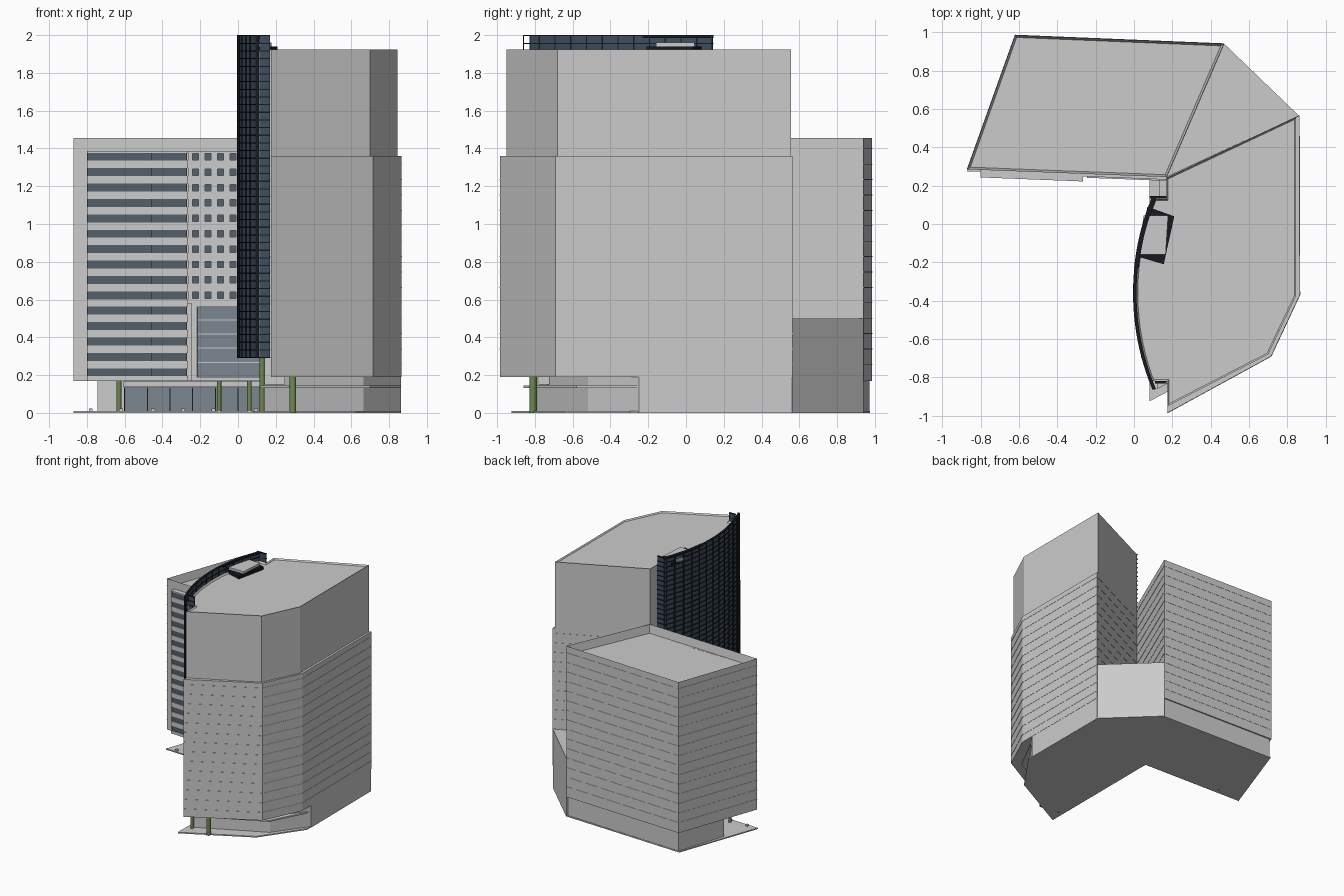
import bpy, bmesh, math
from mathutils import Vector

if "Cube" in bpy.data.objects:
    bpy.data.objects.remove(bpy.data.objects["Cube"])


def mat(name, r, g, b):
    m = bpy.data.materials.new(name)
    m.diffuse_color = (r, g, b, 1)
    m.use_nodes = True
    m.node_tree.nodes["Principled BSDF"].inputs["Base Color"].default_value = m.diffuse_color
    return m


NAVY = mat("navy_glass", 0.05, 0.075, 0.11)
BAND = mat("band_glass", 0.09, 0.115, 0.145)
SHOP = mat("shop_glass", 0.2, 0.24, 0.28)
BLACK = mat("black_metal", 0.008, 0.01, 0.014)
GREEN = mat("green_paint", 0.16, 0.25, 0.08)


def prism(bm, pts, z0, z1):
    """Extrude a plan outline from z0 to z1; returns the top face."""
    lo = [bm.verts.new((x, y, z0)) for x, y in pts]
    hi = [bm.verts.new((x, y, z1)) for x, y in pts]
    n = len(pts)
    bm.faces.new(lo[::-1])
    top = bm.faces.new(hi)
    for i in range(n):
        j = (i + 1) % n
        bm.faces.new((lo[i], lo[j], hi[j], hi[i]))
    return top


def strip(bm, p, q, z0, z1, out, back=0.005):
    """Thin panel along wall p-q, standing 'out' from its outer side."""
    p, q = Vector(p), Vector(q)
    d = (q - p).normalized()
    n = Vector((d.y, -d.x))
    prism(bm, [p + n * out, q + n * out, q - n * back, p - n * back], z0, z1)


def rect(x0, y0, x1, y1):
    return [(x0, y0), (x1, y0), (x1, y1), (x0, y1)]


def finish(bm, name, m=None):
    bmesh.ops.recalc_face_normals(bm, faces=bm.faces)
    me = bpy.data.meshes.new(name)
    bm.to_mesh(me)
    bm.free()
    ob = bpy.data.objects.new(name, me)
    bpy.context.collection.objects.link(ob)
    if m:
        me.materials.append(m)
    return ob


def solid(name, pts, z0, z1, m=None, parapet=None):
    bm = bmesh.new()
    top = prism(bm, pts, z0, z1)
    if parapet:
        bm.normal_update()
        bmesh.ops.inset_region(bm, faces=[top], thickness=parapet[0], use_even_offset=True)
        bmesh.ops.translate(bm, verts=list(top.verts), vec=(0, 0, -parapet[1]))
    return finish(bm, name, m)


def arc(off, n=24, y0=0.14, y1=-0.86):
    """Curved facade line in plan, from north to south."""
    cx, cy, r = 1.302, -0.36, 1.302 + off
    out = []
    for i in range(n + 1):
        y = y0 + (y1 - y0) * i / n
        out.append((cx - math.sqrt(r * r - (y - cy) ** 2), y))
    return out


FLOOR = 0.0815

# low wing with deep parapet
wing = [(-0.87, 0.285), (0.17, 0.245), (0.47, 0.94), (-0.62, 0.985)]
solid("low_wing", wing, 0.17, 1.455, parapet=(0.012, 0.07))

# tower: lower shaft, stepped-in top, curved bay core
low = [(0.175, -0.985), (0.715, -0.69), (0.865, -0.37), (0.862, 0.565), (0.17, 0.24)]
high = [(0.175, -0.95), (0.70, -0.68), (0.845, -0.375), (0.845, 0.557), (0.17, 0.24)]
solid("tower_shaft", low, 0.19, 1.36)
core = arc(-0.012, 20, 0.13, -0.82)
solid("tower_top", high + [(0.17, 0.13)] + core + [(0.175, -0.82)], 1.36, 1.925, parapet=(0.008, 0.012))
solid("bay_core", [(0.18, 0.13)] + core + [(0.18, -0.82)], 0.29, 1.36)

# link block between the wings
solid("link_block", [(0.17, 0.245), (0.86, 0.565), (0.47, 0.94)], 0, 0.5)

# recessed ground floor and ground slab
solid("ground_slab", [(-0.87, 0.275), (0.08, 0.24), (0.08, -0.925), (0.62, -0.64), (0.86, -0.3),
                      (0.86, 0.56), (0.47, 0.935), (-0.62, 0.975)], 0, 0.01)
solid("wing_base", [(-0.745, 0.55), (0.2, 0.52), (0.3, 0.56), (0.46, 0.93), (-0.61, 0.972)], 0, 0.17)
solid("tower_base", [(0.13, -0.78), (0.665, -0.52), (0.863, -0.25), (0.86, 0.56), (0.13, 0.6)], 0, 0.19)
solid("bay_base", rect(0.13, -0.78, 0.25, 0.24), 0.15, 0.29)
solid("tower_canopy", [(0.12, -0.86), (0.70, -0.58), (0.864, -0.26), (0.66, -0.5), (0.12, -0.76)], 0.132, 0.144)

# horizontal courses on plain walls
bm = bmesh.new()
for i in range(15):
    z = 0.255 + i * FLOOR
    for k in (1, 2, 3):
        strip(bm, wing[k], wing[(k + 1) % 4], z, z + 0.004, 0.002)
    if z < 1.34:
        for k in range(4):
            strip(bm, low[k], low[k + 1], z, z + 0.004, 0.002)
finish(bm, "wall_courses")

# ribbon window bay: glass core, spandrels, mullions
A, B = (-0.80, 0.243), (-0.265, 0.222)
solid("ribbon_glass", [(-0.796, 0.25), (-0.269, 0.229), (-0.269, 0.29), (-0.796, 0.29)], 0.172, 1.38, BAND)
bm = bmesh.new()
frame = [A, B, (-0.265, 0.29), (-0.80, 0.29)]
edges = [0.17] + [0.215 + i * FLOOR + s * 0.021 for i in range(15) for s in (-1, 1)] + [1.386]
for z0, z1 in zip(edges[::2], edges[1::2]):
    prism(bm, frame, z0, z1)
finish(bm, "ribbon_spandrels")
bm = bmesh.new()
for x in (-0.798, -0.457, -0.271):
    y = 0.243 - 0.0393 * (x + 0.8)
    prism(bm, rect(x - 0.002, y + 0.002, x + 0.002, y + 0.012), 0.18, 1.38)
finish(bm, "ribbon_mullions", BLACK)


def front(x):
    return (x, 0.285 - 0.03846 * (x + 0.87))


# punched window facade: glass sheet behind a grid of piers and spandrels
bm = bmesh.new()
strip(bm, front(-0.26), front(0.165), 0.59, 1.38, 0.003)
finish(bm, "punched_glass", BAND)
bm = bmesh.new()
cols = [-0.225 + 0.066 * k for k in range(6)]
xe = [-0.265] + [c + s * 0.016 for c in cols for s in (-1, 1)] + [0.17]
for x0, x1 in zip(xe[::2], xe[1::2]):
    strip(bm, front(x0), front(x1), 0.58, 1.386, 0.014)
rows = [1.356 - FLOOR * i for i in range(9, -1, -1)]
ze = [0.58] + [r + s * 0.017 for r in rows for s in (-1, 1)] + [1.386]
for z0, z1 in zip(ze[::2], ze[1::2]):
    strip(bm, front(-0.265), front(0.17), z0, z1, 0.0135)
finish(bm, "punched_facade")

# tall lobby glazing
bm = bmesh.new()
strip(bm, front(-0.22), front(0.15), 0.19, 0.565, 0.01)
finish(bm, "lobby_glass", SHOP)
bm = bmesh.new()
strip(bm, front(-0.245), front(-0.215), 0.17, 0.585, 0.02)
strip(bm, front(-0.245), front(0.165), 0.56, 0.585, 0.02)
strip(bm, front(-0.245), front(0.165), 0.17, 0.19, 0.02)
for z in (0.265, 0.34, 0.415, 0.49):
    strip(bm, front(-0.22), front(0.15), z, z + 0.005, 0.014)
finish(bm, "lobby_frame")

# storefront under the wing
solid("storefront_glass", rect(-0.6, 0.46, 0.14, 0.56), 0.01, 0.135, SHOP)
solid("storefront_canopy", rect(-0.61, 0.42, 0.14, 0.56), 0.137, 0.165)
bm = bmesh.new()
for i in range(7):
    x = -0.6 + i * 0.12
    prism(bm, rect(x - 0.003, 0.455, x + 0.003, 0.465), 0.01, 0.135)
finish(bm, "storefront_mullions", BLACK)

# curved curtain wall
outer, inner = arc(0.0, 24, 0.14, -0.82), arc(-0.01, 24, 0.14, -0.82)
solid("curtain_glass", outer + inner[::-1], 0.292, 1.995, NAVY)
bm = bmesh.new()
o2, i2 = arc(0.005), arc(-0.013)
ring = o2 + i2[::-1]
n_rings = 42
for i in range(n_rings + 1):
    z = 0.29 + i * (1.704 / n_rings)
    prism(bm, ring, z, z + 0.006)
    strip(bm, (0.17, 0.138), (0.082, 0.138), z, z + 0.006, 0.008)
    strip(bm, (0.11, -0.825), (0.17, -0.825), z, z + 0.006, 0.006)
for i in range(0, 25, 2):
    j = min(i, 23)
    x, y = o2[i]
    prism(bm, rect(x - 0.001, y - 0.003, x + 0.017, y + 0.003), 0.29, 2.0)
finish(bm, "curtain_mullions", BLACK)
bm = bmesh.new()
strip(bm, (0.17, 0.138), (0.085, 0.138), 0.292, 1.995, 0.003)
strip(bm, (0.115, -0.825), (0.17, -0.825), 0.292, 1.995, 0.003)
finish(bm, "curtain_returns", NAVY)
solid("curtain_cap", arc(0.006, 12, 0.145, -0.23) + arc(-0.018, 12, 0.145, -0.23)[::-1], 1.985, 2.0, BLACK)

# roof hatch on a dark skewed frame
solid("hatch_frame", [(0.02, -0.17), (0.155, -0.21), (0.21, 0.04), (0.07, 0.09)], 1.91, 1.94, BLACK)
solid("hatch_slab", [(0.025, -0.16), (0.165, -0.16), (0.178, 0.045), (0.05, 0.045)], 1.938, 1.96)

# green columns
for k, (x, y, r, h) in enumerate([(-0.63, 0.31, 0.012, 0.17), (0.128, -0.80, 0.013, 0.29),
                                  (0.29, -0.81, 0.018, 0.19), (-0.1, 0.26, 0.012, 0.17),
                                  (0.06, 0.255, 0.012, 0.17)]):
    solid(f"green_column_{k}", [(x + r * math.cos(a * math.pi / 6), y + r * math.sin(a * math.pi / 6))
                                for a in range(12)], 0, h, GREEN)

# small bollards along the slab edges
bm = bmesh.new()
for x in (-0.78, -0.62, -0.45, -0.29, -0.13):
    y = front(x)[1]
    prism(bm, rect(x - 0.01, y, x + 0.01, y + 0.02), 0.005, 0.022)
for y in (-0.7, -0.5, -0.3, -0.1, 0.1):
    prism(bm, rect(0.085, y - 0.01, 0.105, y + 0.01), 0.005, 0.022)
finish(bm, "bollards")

◆ EXERCISE DESCRIPTION
Please return only the lines above, starting at the line that has "bm.faces.new((lo[i], lo[j], hi[j], hi[i]))" and ending at the line that has "return [(x0, y0), (x1, y0), (x1, y1), (x0, y1)]", keeping both and leaving each one unchanged.

◆ RESPONSE
        bm.faces.new((lo[i], lo[j], hi[j], hi[i]))
    return top


def strip(bm, p, q, z0, z1, out, back=0.005):
    """Thin panel along wall p-q, standing 'out' from its outer side."""
    p, q = Vector(p), Vector(q)
    d = (q - p).normalized()
    n = Vector((d.y, -d.x))
    prism(bm, [p + n * out, q + n * out, q - n * back, p - n * back], z0, z1)


def rect(x0, y0, x1, y1):
    return [(x0, y0), (x1, y0), (x1, y1), (x0, y1)]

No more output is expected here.